The pandemic has caused a redistribution of demand

Now more than two years into the pandemic, all types of out-of-home leisure venues may expect the demand for their experiences to return to pre-pandemic levels. But that's not the case according to research for the first quarter of 2022 by Impacts Experience reported by Colleen Dilenschneider in her enewsletter. It shows that Americans have shifted the type of cultural venues they prefer to visit compared to 2019; demand has been redistributed from some type venues to others. And the research suggests that the changes may prove long-lasting. The research findings are likely just as applicable for location-based entertainment as for cultural venues.

The research asked people, "On a scale of 1 to 100, where a response of 1 means a significant decrease in my likelihood of visiting,' a response of 50 means' the same' or 'no change in my likelihood of visiting,' and a response of 100 means a 'significant increase in my likelihood of visiting: How likely are you to visit a(n) [organization type] after the current coronavirus-related restrictions are removed and you can resume your normal activities?"

The metric measures how likely people are to return to their normal, pre-coronavirus behaviors at particular types of cultural venues. In the following chart, a response of 50 indicates no change whatsoever in intended future attendance compared to pre-pandemic attendance. Any response greater than 50 indicates a proportionately higher level of intended future attendance for a type of venue, and, conversely, any response less than 50 indicates proportionately less intended demand.

This chart shows how likely people are to resume their pre-pandemic attendance behavior as of the first quarter of 2022.

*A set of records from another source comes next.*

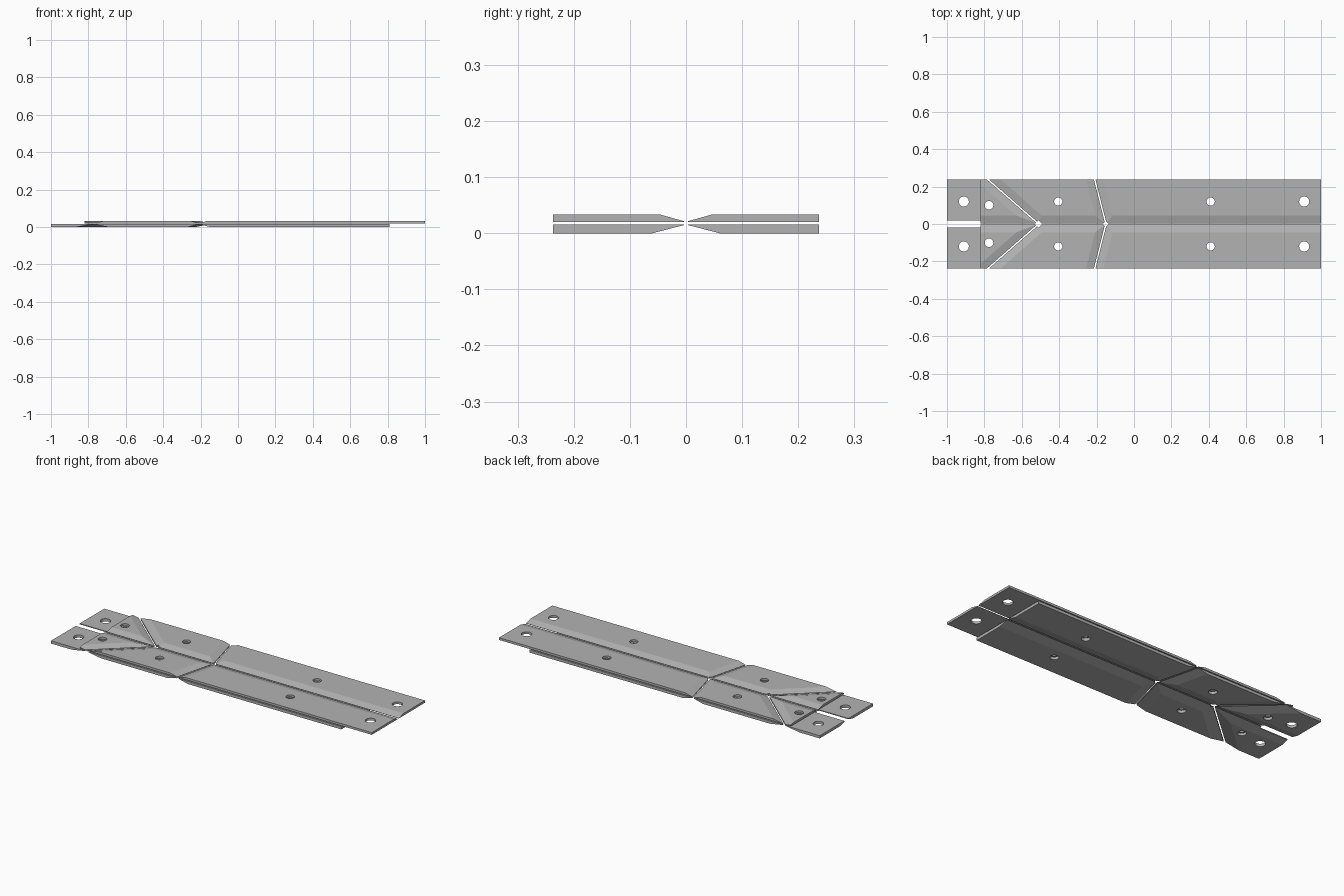
import bpy, bmesh
from mathutils import Vector

cube = bpy.data.objects.get("Cube")
if cube:
    bpy.data.objects.remove(cube)

HALF = 0.237          # half width of the strip
GAP = 0.004           # half gap along each fold
HOLES = [(-0.91, 0.12, 0.027), (-0.775, 0.1, 0.023), (-0.405, 0.12, 0.022),
         (0.41, 0.12, 0.022), (0.91, 0.12, 0.027)]
HUBS = [(-0.51, 0.02), (-0.15, 0.016)]   # openings where folds meet

grey = bpy.data.materials.new("plain grey")
grey.use_nodes = True
grey.diffuse_color = (0.45, 0.45, 0.45, 1)
grey.node_tree.nodes["Principled BSDF"].inputs["Base Color"].default_value = (0.45, 0.45, 0.45, 1)


def to_object(bm, name):
    bmesh.ops.recalc_face_normals(bm, faces=bm.faces)
    mesh = bpy.data.meshes.new(name)
    bm.to_mesh(mesh)
    bm.free()
    obj = bpy.data.objects.new(name, mesh)
    bpy.context.collection.objects.link(obj)
    mesh.materials.append(grey)
    return obj


def slice_off(bm, point, normal):
    """Cut away everything on the normal's side and cap the cut."""
    geom = bm.verts[:] + bm.edges[:] + bm.faces[:]
    cut = bmesh.ops.bisect_plane(bm, geom=geom, plane_co=point, plane_no=normal,
                                 clear_outer=True, dist=1e-6)["geom_cut"]
    edges = [e for e in cut if isinstance(e, bmesh.types.BMEdge)]
    if len(edges) > 2:
        bmesh.ops.contextual_create(bm, geom=edges)


def make_cutter():
    """Bolt holes and fold hubs in a single mesh."""
    bm = bmesh.new()
    shapes = [(x, y, r, 24) for x, y, r in HOLES] + [(x, 0, r, 4) for x, r in HUBS]
    for x, y, r, sides in shapes:
        ret = bmesh.ops.create_cone(bm, cap_ends=True, segments=sides,
                                    radius1=r, radius2=r, depth=0.2)
        bmesh.ops.translate(bm, verts=ret["verts"], vec=(x, y, 0))
    return to_object(bm, "hole_cutter")


def panel(name, outline, folds, upper, slit=None):
    """Half panel: thin slab, bevelled towards each fold, drilled and mirrored."""
    inner, outer, width = (0.0205, 0.033, 0.045) if upper else (0.0155, 0.0, 0.06)
    bm = bmesh.new()
    face = bm.faces.new([bm.verts.new((x, y, inner)) for x, y in outline])
    ext = bmesh.ops.extrude_face_region(bm, geom=[face], use_keep_orig=True)
    moved = [v for v in ext["geom"] if isinstance(v, bmesh.types.BMVert)]
    bmesh.ops.translate(bm, verts=moved, vec=(0, 0, outer - inner))
    bmesh.ops.recalc_face_normals(bm, faces=bm.faces)
    sign = 1 if upper else -1
    for i in folds:
        a, b = Vector(outline[i]), Vector(outline[(i + 1) % len(outline)])
        d = (b - a).normalized()
        out = Vector((d.y, -d.x, 0))
        tip = Vector((a.x, a.y, inner))
        height = abs(outer - inner)
        slice_off(bm, tip, out * height + Vector((0, 0, sign * width)))
        slice_off(bm, tip - out * GAP, out)
    obj = to_object(bm, name)
    tools = [cutter] + ([slit] if slit else [])
    for tool in tools:
        mod = obj.modifiers.new("cut", "BOOLEAN")
        mod.operation, mod.solver, mod.object = "DIFFERENCE", "EXACT", tool
    mirror = obj.modifiers.new("mirror", "MIRROR")
    mirror.use_axis = (False, True, False)
    mirror.use_mirror_merge = False
    bpy.context.view_layer.objects.active = obj
    for mod in list(obj.modifiers):
        bpy.ops.object.modifier_apply(modifier=mod.name)
    return obj


cutter = make_cutter()

# Slot between the two end tabs
bm = bmesh.new()
bmesh.ops.create_cube(bm, size=1)
bmesh.ops.scale(bm, verts=bm.verts, vec=(0.3, 0.036, 0.2))
bmesh.ops.translate(bm, verts=bm.verts, vec=(-0.97, 0, 0))
slot = to_object(bm, "slot_cutter")

# Two stacked layers, each with three pairs of folding panels
for layer, upper, tab_end, long_end in (("upper", True, -0.82, 1.0),
                                        ("lower", False, -1.0, 0.81)):
    panel(layer + "_long_panels",
          [(-0.15, 0), (long_end, 0), (long_end, HALF), (-0.21, HALF)], (0, 3), upper)
    panel(layer + "_middle_panels",
          [(-0.51, 0), (-0.15, 0), (-0.21, HALF), (-0.78, HALF)], (0, 1, 3), upper)
    panel(layer + "_end_tabs",
          [(tab_end, 0), (-0.51, 0), (-0.78, HALF), (tab_end, HALF)], (0, 1), upper,
          None if upper else slot)

for tool in (cutter, slot):
    bpy.data.objects.remove(tool)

The findings show a redistribution of demand away from stationary, indoor activities such as theaters and concert halls towards outdoor activities or those that allow freedom of movement, such as museums and zoos. The findings also suggest that people not only adjusted their behaviors in response to the pandemic but have settled into these preferences as a "new normal." Now, over two years, people are way beyond the amount of time it takes to form new habits. Returning to their pre-pandemic behaviors may not happen at all.

For location-based entertainment (LBE), the findings strongly suggest that outdoor venues, such as mini-golf, go-karts, venues such as TopGolf, and many forms of agritourism, may see increased demand compared to pre-pandemic. In contrast, some indoor type LBEs, including movie theaters and smaller indoor venues with less freedom of movement, such as escape rooms, karaoke, and indoor music venues, may see reduced demand.

Another factor that will probably result in a redistribution of demand from older type LBEs, regardless of whether they are indoor or outdoor or their size, is the emergence of new types of LBEs, especially the competitive socializing ones (see articles in this issue). The new-type LBEs have caused an experience gap for the older-style LBEs, especially older FECs (see the experience gap article this issue).